As in 2001 Lift to Experience investigated the intersection between Texas and Jerusalem, so here in 2010 Titus Andronicus maps the routes running through the American Civil War and contemporary New Jersey. And they discover that tramps like them, baby they were born to die.
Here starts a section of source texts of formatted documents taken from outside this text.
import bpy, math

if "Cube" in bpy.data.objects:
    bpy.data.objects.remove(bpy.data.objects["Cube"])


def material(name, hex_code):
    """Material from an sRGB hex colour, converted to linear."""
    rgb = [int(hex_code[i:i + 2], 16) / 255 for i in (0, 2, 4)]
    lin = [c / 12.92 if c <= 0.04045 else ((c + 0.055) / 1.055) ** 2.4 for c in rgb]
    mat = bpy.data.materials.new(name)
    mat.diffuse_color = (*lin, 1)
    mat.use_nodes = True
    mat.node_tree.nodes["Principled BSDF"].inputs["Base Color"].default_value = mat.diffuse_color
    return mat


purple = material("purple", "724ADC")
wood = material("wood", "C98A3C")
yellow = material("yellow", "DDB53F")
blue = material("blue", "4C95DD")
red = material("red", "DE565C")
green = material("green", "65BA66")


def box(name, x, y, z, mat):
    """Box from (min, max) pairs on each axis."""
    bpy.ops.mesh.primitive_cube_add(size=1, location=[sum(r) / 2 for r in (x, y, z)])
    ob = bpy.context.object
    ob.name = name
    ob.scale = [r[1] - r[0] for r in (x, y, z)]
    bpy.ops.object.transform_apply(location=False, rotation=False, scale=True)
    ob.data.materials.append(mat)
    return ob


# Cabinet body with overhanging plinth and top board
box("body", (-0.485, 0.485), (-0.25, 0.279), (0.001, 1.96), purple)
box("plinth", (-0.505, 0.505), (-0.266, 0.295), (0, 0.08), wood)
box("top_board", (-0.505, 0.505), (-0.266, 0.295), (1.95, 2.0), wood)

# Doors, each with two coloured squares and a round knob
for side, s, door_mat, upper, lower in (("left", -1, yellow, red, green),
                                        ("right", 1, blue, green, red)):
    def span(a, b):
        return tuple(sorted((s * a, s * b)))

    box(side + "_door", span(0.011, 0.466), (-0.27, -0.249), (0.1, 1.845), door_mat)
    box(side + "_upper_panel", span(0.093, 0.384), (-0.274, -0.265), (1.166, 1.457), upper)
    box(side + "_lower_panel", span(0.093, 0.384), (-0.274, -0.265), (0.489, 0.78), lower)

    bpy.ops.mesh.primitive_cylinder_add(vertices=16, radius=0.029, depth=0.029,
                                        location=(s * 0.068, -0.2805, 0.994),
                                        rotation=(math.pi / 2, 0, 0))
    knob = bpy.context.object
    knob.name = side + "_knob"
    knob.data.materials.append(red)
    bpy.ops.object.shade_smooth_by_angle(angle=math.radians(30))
This is E-Street Band New Jersey, but with Abraham Lincoln and Jefferson Davis leading the sides, Walt Whitman nursing the injured and William Lloyd Garrison leading the calls for emancipation.
Proceedings begin in the foreign territory of Massachusetts, out on the highways and out by the powerline with the radio on, and tear ass with no small amount of loathing of self and other for the Garden State Parkway, for Mahwah, for bars and parties and drugstores and pisspots and “The Battle of Hampton Roads”. Just where the borders lie between the new New England of Titus Andronicus and the torn-apart land of 1861-1865 remains blurred and shifting across the hour, and the music strikes tones from the opening gusto of the Boss to the Irish-punk-folk lilt of the Pogues, constantly laced through with snapping military snares, “Battle Hymn of the Republic” and “John Brown’s Body” (same tune, different anthems). Glory, glory, hallelujah, you’ll always be a loser and the enemy is everywhere… this is an album as blistering and intense as it is intelligent and weird and wonderful.